Mark Stubbe didnt waste much time talking about why Dynegy is getting into the telecom business. "We are economic bounty hunters," said Stubbe, president of Dynegy Global Communications.
Dynegy hasnt collected any telecom booty so far. But next month, the company expects to finish lighting the last segments of its 16,000-mile domestic fiber network. The company already has a 5,250-mile fiber network in Europe that it obtained when it bought Iaxis. Through its partnership with Australian phone company Telstra, which owns 20 percent of Dynegys U.S. telecom subsidiary, Dynegyconnect, the company has fiber access to numerous Asian markets.
Like other executives in Houstons Energy Alley, Stubbe isnt good at concealing his contempt for the struggling telecom carriers. "Just for them to cover their debt is a huge number. Thats why the potential to go bankrupt is pretty real for Williams [Communications] and for Level 3 [Communications]."
Stubbe said hell offer services that are unheard-of right now. Currently, he said, telecom companies try to sign up customers for three-year or five-year contracts. Once his companys network is up and running, "well do a one-hour contract," Stubbe said. "Well do a one-day contract or one-month contract. Well give you a fixed price today and a floating price in the future. Or well give you an option now and an option to keep the price floating in the future."
The ability to customize bandwidth transactions and provide financial contracts, as well as hedge opportunities and options, is the future of the telecom business, Stubbe said. And he believes its only a matter of time — 18 months to 24 months, he predicted — before the industry adopts those methods.
In the meantime, while the telecom industry shakeout continues, Dynegy wants to make sure it has the ability to deliver bandwidth if it needs it. Toward that end, it will have a nationwide mesh network with 15 to 20 OC-48 circuits. If traffic demand warrants it, Dynegy will be able to increase the network to handle up to 190 circuits.
Like El Paso and Enron, Dynegy believes it needs to have significant telecom assets in order to leverage its trading expertise. As bandwidth trading ramps up, the companies will use their fiber assets to hedge their own risks.
For instance, if Dynegy owned a 12-month lease on another carriers OC-48 circuit from New York to Los Angeles, over that time, Dynegy could trade shorter increments of capacity on that line to other customers.
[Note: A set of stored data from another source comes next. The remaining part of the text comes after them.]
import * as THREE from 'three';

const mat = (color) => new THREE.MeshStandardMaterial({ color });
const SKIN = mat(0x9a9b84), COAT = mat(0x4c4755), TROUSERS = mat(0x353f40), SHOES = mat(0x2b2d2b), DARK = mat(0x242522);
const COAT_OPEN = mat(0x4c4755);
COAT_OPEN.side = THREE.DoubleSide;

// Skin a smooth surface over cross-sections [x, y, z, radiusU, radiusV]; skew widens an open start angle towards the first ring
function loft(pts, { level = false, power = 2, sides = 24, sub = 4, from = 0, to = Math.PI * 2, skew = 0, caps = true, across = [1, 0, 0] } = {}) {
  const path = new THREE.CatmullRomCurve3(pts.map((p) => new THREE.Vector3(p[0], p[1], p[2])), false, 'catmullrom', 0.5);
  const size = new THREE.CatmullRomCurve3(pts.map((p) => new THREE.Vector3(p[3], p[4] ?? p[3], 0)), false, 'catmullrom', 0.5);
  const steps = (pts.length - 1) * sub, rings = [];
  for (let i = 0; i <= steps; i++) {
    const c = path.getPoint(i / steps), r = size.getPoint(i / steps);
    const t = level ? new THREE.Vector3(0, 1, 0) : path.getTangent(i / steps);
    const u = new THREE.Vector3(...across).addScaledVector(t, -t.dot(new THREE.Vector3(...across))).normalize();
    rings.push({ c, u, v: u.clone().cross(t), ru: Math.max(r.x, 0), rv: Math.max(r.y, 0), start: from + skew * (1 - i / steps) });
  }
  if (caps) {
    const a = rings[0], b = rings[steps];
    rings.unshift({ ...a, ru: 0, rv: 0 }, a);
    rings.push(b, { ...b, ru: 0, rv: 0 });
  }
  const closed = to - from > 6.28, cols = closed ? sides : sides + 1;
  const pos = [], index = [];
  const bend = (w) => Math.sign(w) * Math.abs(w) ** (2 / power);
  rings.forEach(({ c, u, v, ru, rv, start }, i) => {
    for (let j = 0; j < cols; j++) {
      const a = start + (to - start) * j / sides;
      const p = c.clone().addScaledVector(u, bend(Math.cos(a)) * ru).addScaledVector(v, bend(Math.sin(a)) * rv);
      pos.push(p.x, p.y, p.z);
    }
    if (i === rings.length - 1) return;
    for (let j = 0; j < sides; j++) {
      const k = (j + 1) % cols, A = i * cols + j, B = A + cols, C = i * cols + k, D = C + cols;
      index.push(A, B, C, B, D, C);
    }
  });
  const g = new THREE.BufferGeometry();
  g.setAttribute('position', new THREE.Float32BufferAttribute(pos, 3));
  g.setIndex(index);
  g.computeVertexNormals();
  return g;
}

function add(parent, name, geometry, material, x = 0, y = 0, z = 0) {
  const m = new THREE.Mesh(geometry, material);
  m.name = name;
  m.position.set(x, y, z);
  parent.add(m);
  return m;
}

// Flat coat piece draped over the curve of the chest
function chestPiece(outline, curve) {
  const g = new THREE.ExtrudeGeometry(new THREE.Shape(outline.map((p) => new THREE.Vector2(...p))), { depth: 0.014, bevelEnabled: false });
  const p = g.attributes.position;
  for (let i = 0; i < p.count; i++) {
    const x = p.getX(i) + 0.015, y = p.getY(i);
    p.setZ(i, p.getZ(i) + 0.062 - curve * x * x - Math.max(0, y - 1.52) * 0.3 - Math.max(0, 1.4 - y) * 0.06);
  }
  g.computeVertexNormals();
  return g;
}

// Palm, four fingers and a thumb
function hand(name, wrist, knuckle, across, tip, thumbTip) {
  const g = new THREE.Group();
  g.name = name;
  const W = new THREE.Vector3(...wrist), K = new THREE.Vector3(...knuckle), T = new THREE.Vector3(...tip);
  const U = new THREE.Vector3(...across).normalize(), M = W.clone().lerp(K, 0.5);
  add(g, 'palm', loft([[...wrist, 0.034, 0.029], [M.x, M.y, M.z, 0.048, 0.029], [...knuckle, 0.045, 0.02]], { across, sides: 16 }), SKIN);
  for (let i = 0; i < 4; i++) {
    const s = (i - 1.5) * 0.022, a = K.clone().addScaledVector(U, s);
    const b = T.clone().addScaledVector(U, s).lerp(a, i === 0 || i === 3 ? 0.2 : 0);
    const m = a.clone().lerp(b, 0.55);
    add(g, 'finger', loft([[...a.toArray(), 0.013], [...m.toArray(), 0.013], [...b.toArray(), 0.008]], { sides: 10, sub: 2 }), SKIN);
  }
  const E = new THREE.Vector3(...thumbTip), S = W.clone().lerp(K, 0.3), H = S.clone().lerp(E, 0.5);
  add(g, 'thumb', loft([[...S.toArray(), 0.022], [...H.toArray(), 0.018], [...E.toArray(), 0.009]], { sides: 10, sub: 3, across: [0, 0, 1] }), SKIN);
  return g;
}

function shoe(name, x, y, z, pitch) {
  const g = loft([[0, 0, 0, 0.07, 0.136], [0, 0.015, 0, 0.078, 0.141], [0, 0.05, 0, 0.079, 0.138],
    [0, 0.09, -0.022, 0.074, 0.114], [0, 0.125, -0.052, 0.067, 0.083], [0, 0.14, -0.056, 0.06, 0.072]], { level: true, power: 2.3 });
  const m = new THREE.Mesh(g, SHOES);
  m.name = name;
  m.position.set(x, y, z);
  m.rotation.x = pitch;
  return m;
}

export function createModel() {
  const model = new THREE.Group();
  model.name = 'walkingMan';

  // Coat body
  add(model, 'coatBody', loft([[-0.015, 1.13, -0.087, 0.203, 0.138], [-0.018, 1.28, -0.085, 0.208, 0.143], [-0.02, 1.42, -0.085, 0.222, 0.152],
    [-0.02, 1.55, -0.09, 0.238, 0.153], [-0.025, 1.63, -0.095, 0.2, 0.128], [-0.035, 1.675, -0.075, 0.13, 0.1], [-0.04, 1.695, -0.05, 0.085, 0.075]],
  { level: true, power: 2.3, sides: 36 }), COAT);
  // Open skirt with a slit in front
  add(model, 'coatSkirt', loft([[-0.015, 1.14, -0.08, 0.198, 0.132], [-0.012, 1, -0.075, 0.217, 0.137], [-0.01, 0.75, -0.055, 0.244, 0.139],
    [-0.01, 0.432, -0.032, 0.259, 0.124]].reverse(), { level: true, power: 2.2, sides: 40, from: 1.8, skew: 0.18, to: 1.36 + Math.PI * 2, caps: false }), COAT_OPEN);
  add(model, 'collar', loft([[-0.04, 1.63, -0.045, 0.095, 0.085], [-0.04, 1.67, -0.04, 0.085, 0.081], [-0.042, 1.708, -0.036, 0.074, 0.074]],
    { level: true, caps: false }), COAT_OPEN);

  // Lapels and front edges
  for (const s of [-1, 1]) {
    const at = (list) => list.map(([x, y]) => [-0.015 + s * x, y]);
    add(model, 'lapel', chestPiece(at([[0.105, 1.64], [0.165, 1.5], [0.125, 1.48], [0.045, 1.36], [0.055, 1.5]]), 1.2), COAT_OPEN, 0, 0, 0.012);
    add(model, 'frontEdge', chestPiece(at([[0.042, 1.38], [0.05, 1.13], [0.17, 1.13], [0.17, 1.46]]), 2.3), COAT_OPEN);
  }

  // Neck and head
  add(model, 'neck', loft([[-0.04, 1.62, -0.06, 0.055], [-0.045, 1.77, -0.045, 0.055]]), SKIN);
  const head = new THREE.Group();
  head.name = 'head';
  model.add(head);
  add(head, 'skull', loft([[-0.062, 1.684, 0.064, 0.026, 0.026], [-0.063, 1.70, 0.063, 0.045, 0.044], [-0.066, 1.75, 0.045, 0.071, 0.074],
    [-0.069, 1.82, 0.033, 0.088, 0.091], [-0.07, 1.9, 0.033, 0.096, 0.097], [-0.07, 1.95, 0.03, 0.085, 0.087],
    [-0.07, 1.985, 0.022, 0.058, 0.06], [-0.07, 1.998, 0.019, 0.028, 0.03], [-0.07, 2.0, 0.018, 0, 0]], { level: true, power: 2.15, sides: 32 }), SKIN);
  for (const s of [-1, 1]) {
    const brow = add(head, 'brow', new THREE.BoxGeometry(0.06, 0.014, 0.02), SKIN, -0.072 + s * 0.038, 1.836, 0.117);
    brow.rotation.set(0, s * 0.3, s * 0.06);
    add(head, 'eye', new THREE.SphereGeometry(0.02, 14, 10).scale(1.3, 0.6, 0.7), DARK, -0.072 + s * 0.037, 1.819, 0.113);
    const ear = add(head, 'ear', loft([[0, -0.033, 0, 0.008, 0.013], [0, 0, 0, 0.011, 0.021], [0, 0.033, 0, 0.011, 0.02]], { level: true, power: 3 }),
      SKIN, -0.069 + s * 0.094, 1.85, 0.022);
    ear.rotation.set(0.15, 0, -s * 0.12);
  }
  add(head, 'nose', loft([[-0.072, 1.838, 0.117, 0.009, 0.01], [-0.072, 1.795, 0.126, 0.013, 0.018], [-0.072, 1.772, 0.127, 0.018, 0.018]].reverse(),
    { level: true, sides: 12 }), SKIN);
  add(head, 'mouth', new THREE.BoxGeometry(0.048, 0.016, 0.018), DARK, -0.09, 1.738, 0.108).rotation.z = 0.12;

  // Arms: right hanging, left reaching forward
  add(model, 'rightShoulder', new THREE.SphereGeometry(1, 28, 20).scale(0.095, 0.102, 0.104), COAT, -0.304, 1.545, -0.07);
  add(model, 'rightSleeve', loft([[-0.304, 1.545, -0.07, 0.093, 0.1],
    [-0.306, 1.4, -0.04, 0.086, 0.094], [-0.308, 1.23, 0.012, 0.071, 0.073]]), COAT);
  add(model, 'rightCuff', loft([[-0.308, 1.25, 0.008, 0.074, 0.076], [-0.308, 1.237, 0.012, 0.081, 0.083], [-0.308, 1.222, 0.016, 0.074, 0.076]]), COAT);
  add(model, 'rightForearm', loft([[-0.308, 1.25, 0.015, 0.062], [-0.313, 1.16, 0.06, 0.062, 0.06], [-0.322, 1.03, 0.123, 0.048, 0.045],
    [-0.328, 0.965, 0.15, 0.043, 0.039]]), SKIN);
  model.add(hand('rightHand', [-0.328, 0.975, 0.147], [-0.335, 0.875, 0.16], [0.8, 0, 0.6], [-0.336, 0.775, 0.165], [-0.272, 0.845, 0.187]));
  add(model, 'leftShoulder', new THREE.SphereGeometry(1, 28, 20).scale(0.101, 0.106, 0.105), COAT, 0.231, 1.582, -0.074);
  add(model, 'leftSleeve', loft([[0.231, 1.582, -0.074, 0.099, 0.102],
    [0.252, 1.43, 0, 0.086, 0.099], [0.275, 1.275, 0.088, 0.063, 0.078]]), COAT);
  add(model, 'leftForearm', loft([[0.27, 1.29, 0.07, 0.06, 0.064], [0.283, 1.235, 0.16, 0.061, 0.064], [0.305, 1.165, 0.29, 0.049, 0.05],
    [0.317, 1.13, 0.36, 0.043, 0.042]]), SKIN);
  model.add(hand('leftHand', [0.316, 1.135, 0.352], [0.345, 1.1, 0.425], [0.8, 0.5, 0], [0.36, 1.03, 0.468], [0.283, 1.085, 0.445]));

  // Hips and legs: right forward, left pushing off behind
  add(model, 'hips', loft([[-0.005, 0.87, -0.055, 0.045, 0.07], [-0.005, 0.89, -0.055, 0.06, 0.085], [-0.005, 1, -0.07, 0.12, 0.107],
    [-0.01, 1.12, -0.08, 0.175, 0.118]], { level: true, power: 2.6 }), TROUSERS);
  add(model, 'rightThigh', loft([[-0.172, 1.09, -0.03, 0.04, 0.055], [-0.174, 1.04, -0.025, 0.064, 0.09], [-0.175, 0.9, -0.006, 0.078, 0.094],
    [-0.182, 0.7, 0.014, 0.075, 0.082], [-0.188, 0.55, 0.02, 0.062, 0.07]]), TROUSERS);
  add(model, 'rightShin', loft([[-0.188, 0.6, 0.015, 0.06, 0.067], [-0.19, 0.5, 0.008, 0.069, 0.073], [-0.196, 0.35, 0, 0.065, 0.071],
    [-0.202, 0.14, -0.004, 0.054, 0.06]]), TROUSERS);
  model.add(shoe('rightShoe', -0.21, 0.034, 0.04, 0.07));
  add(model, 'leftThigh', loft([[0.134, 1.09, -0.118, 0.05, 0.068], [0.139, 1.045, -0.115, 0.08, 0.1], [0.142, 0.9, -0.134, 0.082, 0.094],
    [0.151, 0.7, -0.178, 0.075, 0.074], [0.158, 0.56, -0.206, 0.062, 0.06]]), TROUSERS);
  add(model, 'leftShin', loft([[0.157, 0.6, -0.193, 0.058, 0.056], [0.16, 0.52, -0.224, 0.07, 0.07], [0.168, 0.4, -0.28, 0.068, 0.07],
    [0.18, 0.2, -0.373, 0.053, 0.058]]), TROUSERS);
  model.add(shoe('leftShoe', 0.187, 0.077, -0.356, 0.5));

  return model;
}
If Dynegy were to oversubscribe that leased line and could not get a good price on additional capacity, it could always rely on its own fiber network to deliver capacity to its customers.
While Enron and Dynegy are concentrating on long-haul networks, El Paso is focusing on the short-haul business. In February, the company announced it would spend up to $2 billion buying its way into the metro market, where it will sell capacity to other carriers and to corporate users. El Paso is teaming with Cisco Systems, which will provide routers and other equipment worth about $1 billion for a fiber-optic network that will eventually cover 34 cities.
"We think its a great time to enter the market," said Balu Balagopal, senior managing director and chief commercial officer of El Paso Global Networks. "The capital markets have encouraged a lack of attention to fundamentals and capital efficiency."
El Paso has already installed fiber among 200 central offices operated by SBC Communications in Texas five biggest cities. It recently bought Fiber America, a San Marcos, Texas, company that owns fiber rings in Austin, San Antonio and several smaller Texas cities.
"The fundamental need and demand for telecom services is robust," Balagopal said. "The constraints are in the metro space."